- THE INPUT:
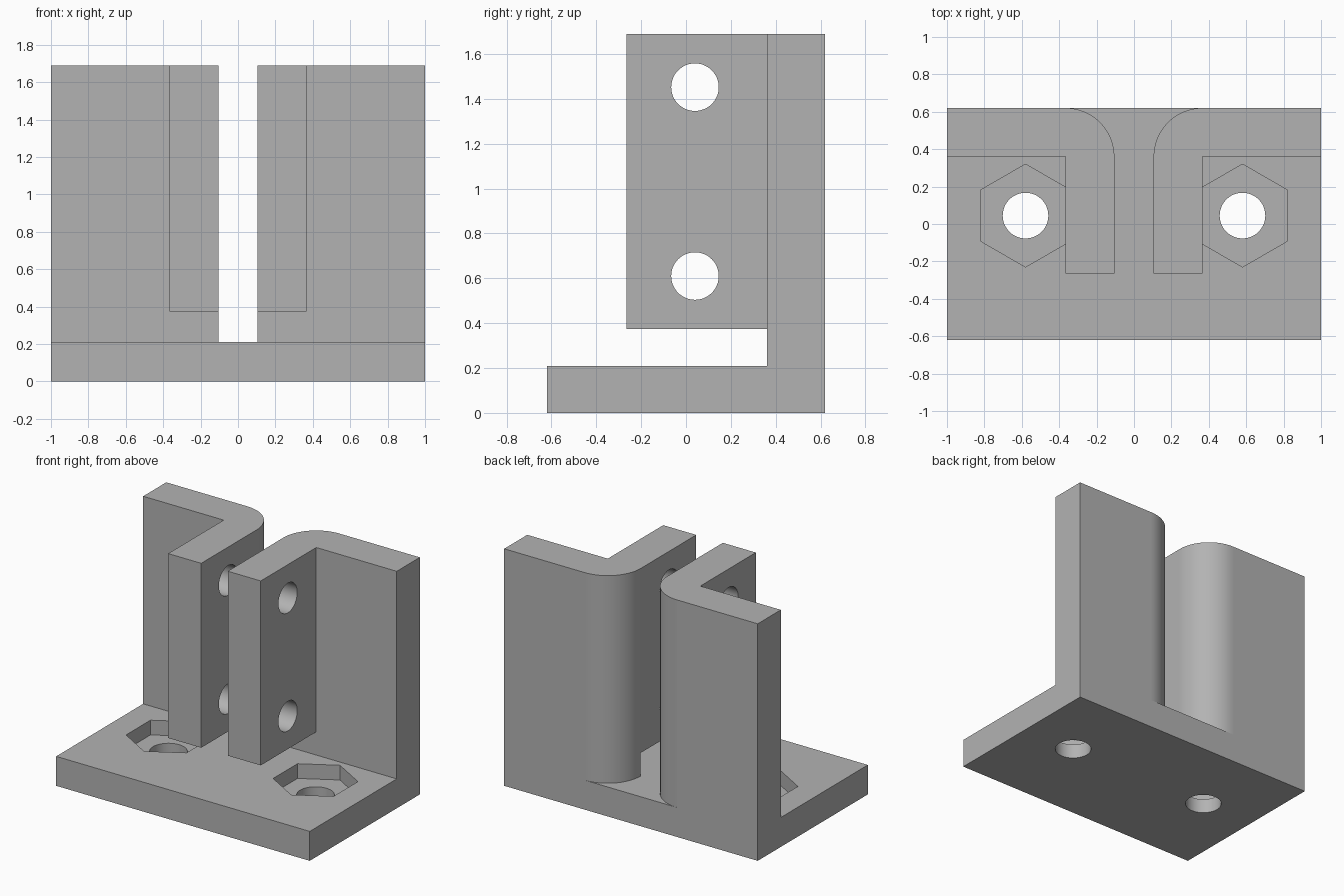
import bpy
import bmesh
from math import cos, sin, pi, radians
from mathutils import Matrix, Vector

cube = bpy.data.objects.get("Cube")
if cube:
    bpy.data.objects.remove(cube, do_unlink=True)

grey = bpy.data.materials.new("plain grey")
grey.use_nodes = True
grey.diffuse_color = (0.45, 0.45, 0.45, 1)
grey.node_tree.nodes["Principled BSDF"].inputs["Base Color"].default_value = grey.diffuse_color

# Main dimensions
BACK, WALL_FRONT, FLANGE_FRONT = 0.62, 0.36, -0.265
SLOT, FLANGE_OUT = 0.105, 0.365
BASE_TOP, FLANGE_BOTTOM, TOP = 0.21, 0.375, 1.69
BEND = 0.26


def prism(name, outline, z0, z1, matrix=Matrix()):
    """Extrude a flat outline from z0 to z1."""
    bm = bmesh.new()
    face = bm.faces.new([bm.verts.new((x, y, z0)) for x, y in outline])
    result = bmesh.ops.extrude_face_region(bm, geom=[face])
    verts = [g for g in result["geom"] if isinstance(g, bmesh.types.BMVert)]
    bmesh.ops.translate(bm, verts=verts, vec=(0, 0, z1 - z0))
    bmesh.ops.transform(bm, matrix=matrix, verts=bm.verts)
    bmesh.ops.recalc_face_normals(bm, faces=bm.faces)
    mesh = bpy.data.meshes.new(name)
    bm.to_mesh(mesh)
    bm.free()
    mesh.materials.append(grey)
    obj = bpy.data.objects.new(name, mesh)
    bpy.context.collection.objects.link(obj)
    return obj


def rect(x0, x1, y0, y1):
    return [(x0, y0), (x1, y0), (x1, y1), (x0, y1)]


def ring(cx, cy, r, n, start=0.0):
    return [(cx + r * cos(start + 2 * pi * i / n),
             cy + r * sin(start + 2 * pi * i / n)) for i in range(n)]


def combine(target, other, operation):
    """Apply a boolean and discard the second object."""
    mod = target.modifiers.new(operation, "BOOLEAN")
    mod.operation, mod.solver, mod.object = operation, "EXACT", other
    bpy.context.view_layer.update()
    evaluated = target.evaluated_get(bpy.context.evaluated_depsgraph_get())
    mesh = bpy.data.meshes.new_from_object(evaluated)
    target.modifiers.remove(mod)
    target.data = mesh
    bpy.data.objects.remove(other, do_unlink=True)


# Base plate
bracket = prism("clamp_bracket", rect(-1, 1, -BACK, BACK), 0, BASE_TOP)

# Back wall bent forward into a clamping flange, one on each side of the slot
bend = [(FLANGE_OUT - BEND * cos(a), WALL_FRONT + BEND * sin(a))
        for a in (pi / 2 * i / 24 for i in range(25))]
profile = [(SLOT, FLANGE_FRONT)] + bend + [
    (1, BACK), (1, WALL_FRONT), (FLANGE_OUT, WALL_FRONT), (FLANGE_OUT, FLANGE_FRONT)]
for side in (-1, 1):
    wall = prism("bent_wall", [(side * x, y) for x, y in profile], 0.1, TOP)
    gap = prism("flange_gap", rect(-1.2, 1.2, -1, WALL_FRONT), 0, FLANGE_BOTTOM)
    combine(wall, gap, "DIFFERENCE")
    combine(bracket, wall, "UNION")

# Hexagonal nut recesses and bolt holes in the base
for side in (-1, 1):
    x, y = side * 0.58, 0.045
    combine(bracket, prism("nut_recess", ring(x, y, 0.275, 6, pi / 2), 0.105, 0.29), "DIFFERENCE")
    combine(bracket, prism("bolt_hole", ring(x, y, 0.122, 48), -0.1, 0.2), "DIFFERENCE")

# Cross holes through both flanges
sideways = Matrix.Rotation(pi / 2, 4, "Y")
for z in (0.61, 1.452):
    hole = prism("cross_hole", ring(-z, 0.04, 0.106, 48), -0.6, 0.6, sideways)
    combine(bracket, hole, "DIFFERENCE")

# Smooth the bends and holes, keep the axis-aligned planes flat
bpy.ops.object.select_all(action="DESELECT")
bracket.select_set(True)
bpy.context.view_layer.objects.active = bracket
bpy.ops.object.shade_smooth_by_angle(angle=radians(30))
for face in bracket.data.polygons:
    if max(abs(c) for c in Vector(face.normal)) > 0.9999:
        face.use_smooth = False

---

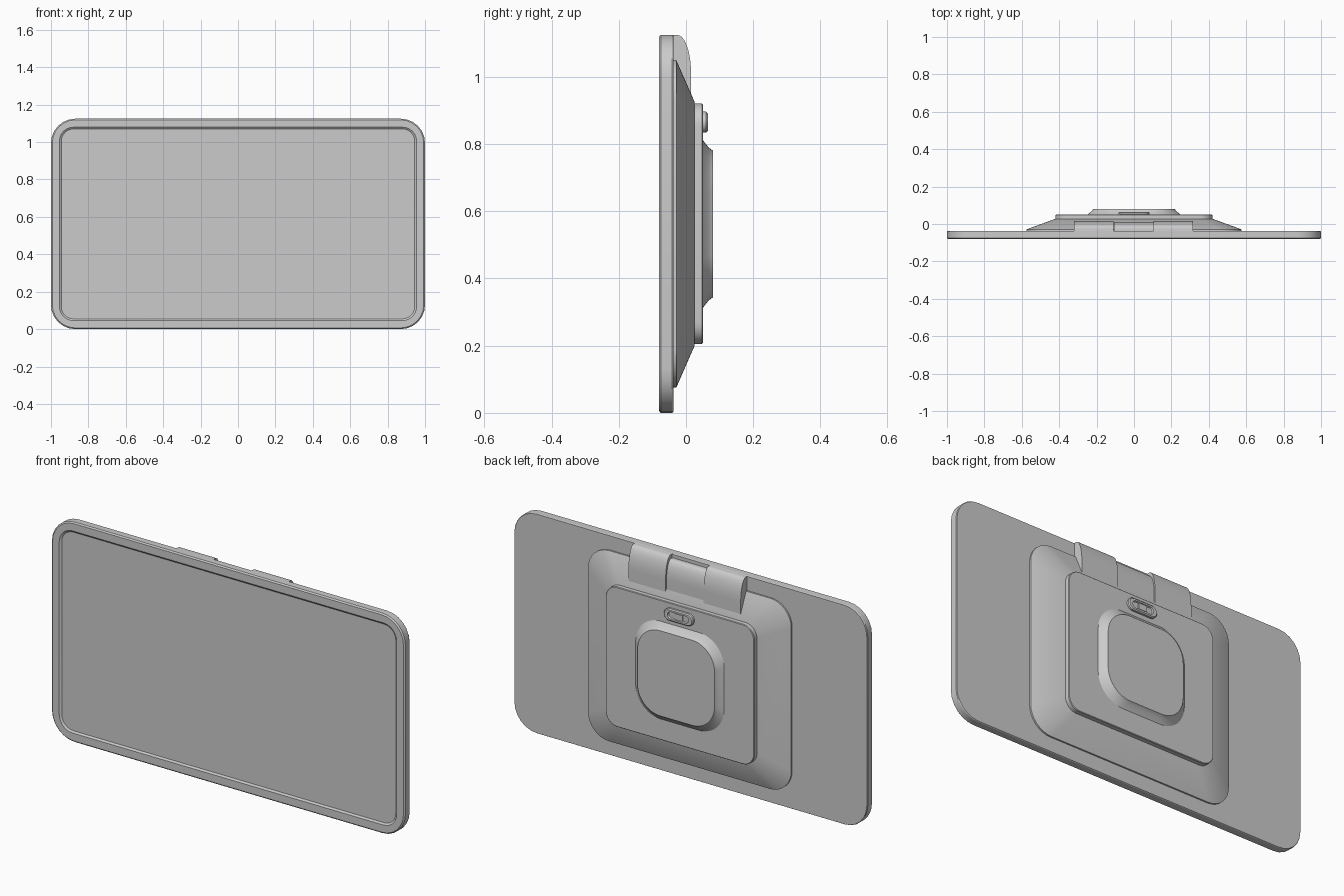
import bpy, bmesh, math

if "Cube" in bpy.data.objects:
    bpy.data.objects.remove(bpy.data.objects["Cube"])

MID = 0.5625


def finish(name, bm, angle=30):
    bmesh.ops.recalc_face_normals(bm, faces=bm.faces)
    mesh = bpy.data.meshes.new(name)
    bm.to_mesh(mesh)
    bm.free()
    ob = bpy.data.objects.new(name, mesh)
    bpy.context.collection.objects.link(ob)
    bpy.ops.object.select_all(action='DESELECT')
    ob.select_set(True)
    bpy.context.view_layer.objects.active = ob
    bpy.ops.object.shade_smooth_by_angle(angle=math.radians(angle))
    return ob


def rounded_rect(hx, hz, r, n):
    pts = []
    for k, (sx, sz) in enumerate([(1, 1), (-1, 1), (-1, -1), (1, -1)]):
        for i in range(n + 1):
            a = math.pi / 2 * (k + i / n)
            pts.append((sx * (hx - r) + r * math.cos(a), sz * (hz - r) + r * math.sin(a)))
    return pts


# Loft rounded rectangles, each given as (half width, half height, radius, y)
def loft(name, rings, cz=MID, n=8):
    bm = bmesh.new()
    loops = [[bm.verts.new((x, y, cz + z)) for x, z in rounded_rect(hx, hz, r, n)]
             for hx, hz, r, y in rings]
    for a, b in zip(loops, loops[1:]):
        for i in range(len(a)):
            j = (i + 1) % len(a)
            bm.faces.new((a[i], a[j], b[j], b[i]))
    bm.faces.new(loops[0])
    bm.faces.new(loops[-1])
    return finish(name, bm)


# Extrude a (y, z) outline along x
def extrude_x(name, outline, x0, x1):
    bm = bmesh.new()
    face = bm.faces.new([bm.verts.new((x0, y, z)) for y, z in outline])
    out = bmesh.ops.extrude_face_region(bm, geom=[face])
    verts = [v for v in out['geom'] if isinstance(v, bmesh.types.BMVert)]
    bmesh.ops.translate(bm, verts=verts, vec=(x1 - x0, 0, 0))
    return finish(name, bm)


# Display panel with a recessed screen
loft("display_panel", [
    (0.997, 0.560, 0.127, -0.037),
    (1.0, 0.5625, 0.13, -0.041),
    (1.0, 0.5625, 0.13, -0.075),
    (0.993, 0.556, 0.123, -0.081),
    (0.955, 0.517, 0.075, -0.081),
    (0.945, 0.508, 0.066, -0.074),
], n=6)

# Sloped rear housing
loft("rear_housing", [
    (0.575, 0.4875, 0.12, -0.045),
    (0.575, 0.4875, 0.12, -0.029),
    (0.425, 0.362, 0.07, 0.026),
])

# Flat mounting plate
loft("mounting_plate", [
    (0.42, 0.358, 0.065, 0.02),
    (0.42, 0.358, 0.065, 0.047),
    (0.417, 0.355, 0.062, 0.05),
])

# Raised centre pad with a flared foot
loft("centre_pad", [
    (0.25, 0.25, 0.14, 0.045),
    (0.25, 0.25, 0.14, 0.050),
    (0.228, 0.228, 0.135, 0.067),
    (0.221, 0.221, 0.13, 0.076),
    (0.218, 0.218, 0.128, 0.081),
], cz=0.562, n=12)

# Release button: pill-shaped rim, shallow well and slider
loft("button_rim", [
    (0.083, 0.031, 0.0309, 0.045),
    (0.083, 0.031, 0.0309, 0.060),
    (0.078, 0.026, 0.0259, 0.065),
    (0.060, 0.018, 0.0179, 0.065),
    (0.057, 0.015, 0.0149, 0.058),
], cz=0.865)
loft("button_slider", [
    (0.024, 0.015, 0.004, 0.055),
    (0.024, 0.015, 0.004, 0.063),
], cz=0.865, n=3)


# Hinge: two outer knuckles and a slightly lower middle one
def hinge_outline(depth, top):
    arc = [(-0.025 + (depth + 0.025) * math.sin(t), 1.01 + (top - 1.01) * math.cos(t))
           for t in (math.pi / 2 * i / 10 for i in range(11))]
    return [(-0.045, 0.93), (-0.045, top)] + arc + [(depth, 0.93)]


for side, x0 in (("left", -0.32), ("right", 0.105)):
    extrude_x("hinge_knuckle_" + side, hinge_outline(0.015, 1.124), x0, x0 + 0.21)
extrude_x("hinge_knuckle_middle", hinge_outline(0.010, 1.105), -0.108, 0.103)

- PROBLEM REQUIREMENTS: An exact copy of the lines above between the line holding "MID = 0.5625" and the line holding "for a, b in", inclusive, is the whole answer.

- ANSWER TO THIS EXERCISE:
MID = 0.5625


def finish(name, bm, angle=30):
    bmesh.ops.recalc_face_normals(bm, faces=bm.faces)
    mesh = bpy.data.meshes.new(name)
    bm.to_mesh(mesh)
    bm.free()
    ob = bpy.data.objects.new(name, mesh)
    bpy.context.collection.objects.link(ob)
    bpy.ops.object.select_all(action='DESELECT')
    ob.select_set(True)
    bpy.context.view_layer.objects.active = ob
    bpy.ops.object.shade_smooth_by_angle(angle=math.radians(angle))
    return ob


def rounded_rect(hx, hz, r, n):
    pts = []
    for k, (sx, sz) in enumerate([(1, 1), (-1, 1), (-1, -1), (1, -1)]):
        for i in range(n + 1):
            a = math.pi / 2 * (k + i / n)
            pts.append((sx * (hx - r) + r * math.cos(a), sz * (hz - r) + r * math.sin(a)))
    return pts


# Loft rounded rectangles, each given as (half width, half height, radius, y)
def loft(name, rings, cz=MID, n=8):
    bm = bmesh.new()
    loops = [[bm.verts.new((x, y, cz + z)) for x, z in rounded_rect(hx, hz, r, n)]
             for hx, hz, r, y in rings]
    for a, b in zip(loops, loops[1:]):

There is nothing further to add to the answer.